  25. ^ Erikson 1975, pp. 254–6.
  26. ^ Vandegrift, Darcie (2015). "'We don't have any limits': Russian young adult life narratives through a social generations lens". Journal of Youth Studies. 19 (2): 221–36. doi:10.1080/13676261.2015.1059930. 
  27. ^ Sheehy 1996, p. 47.
  28. ^ Rapoport & Rapoport 1980, p. 72.
  29. ^ Sheehy 1996, p. 55.
  30. ^ Sheehy 1996, p. 14.

References[edit]

  • Erikson, Erik H (1975). Childhood and Society. Penguin. ISBN 978-0-14-020754-5. 
  • Sheehy, Gail (1996). New Passages: Mapping Your Life Across Time. Collins. ISBN 978-0-00-255619-4. 
  • Rapoport, Rhona; Rapoport, Robert N. (1980). Growing Through Life. Harper & Row. ISBN 978-0-06-384751-4. 
  • Birch, Ann (1997). Developmental Psychology: From Infancy to Adulthood. Macmillan. ISBN 978-0-333-66959-4. 
  • Zastrow, Charles; Kirst-Ashman, Karen (2009). Understanding Human Behavior and the Social Environment. Cengage Learning. ISBN 978-0-495-60374-0. 
  • |Erik H. Erikson, Joan M. Erikson, The Life Cycle Completed: Extended Version (W. W. Norton, 1998),

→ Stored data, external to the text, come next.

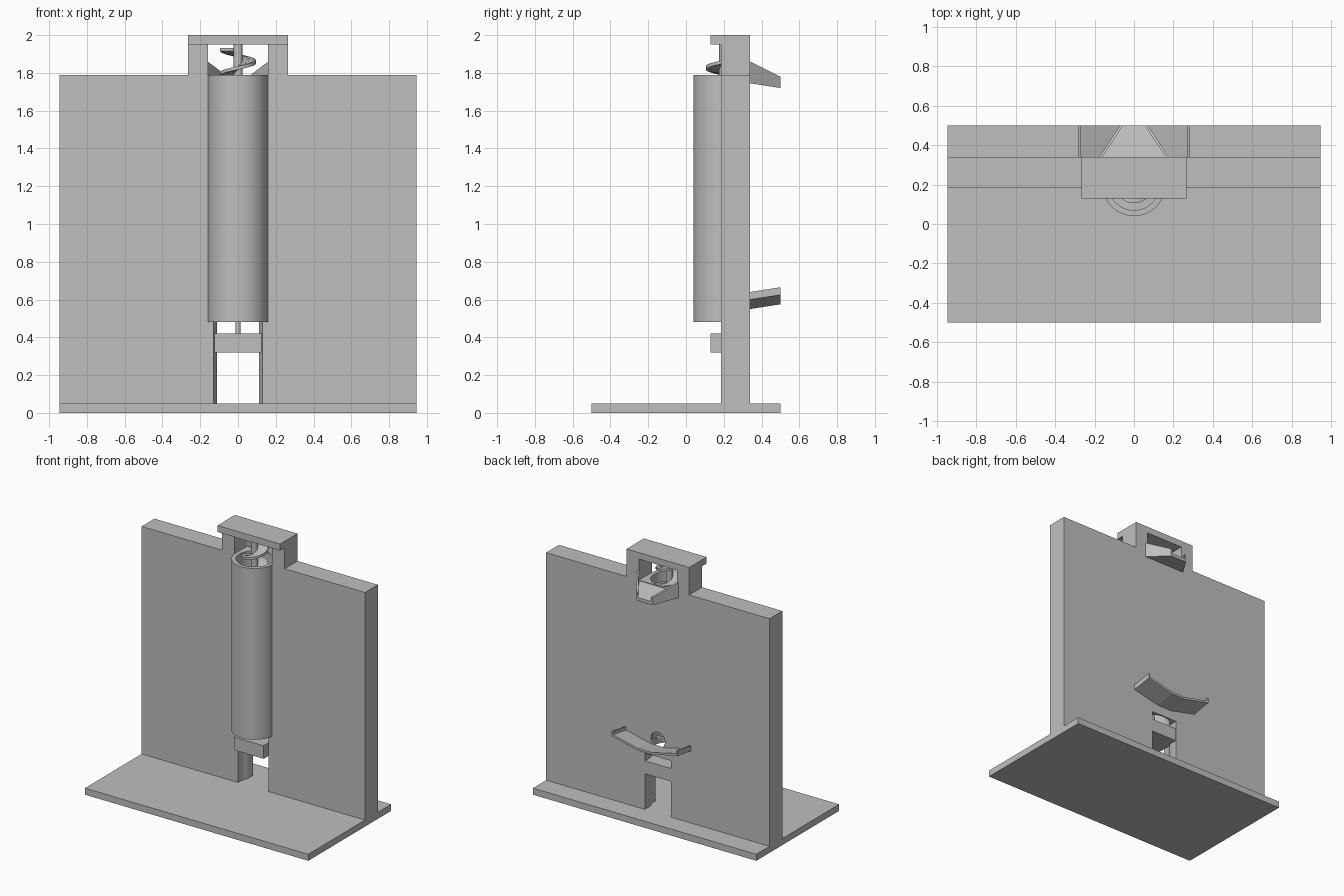
import bpy, bmesh
from math import sin, cos, pi

cube = bpy.data.objects.get("Cube")
if cube:
    bpy.data.objects.remove(cube, do_unlink=True)

grey = bpy.data.materials.new("plain grey")
grey.use_nodes = True
colour = (0.52, 0.52, 0.52, 1)
grey.diffuse_color = colour
grey.node_tree.nodes["Principled BSDF"].inputs["Base Color"].default_value = colour

AXIS_Y = 0.2          # the screw stands at x = 0 on this line
BORE, TUBE = 0.13, 0.16
FRONT, BACK = 0.185, 0.34


def finish(name, bm, smooth=False):
    bmesh.ops.recalc_face_normals(bm, faces=bm.faces[:])
    mesh = bpy.data.meshes.new(name)
    bm.to_mesh(mesh)
    bm.free()
    ob = bpy.data.objects.new(name, mesh)
    bpy.context.collection.objects.link(ob)
    mesh.materials.append(grey)
    if smooth:
        shade(ob)
    return ob


def activate(ob):
    bpy.ops.object.select_all(action='DESELECT')
    ob.select_set(True)
    bpy.context.view_layer.objects.active = ob


def shade(ob):
    activate(ob)
    bpy.ops.object.shade_smooth_by_angle(angle=0.6)


def loft(name, rings, smooth=False):
    """Skin a row of equal rings and close both ends."""
    bm = bmesh.new()
    rows = [[bm.verts.new(p) for p in ring] for ring in rings]
    n = len(rows[0])
    for a, b in zip(rows, rows[1:]):
        for i in range(n):
            j = (i + 1) % n
            bm.faces.new((a[i], a[j], b[j], b[i]))
    bm.faces.new(rows[0])
    bm.faces.new(rows[-1])
    return finish(name, bm, smooth)


def box(name, x, y0, y1, z0, z1):
    """Box centred on x = 0 with half width x."""
    ring = [(-x, y0), (x, y0), (x, y1), (-x, y1)]
    return loft(name, [[(a, b, z) for a, b in ring] for z in (z0, z1)])


def arc(r, start, end, n):
    return [(r * cos(start + (end - start) * i / n),
             r * sin(start + (end - start) * i / n)) for i in range(n + 1)]


def upright(name, pts, z0, z1, smooth=True):
    """Extrude a plan outline around the screw line upward."""
    return loft(name, [[(x, AXIS_Y + y, z) for x, y in pts] for z in (z0, z1)], smooth)


def mirrored(half):
    """Complete a left-right symmetric outline."""
    return half + [(-x, z) for x, z in reversed(half)]


# Base and back wall with its raised tower
box("base", 0.945, -0.5, 0.5, 0, 0.05)
outline = mirrored([(0.945, 0.05), (0.945, 1.79), (0.265, 1.79), (0.265, 1.95)])
wall = loft("wall", [[(x, y, z) for x, z in outline] for y in (FRONT, BACK)])
box("top_cap", 0.265, 0.13, BACK, 1.95, 2.0)

# Openings: top window, bottom doorway, screw bore, ball inlet
circle = arc(1, 0, 2 * pi, 48)[:-1]
cutters = [
    box("window_cutter", 0.16, 0, 0.5, 1.79, 1.99),
    box("door_cutter", 0.11, AXIS_Y, 0.5, 0.02, 0.48),
    upright("bore_cutter", [(x * BORE, y * BORE) for x, y in circle], 0.02, 1.85),
    loft("inlet_cutter", [[(x * 0.06, y, 0.61 + z * 0.06) for x, z in circle]
                          for y in (AXIS_Y, 0.45)]),
]
activate(wall)
for cutter in cutters:
    cutter.hide_render = True
    mod = wall.modifiers.new("cut", 'BOOLEAN')
    mod.operation = 'DIFFERENCE'
    mod.solver = 'EXACT'
    mod.object = cutter
    bpy.ops.object.modifier_apply(modifier=mod.name)
    bpy.data.objects.remove(cutter, do_unlink=True)
shade(wall)

# Half tube in front of the wall
upright("screw_tube", arc(TUBE, pi, 2 * pi, 32) + arc(BORE, 2 * pi, pi, 32), 0.48, 1.79)

# Screw shaft, its lower pin and the bearing bar
upright("screw_shaft", [(x * 0.024, y * 0.024) for x, y in circle[::2]], 0.48, 1.95)
upright("shaft_pin", [(x * 0.013, y * 0.013) for x, y in circle[::2]], 0.4, 0.48)
box("bearing_bar", 0.125, 0.13, BACK - 0.003, 0.32, 0.42)

# Right-handed screw blade
pitch, turns, steps = 0.13, 11, 32
rings = []
for i in range(turns * steps + 1):
    t = 2 * pi * i / steps + pi
    z = 0.485 + pitch * i / steps
    rings.append([(r * cos(t), AXIS_Y + r * sin(t), z + h)
                  for r, h in ((0.015, 0), (0.095, 0), (0.095, 0.018), (0.015, 0.018))])
loft("screw_blade", rings, True)

# Curved catch tray behind the wall, tilted toward the inlet
tray = mirrored([(0.06, 0.55), (0.28, 0.60), (0.28, 0.64), (0.268, 0.64),
                 (0.268, 0.615), (0.06, 0.567)])
loft("catch_tray", [[(x, y, z + rise) for x, z in tray]
                    for y, rise in ((BACK, 0), (0.5, 0.025))])


# Tapering outlet chute behind the window
def chute_ring(y, half, bottom, floor, top):
    inner = half - 0.015
    pts = mirrored([(half, bottom), (half, top), (inner, top), (inner, floor)])
    return [(x, y, z) for x, z in pts]


loft("outlet_chute", [chute_ring(BACK, 0.175, 1.745, 1.785, 1.86),
                      chute_ring(0.5, 0.07, 1.72, 1.745, 1.78)])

Preceded by
Adolescence
Stages of human development
Young Adult
Succeeded by
Middle age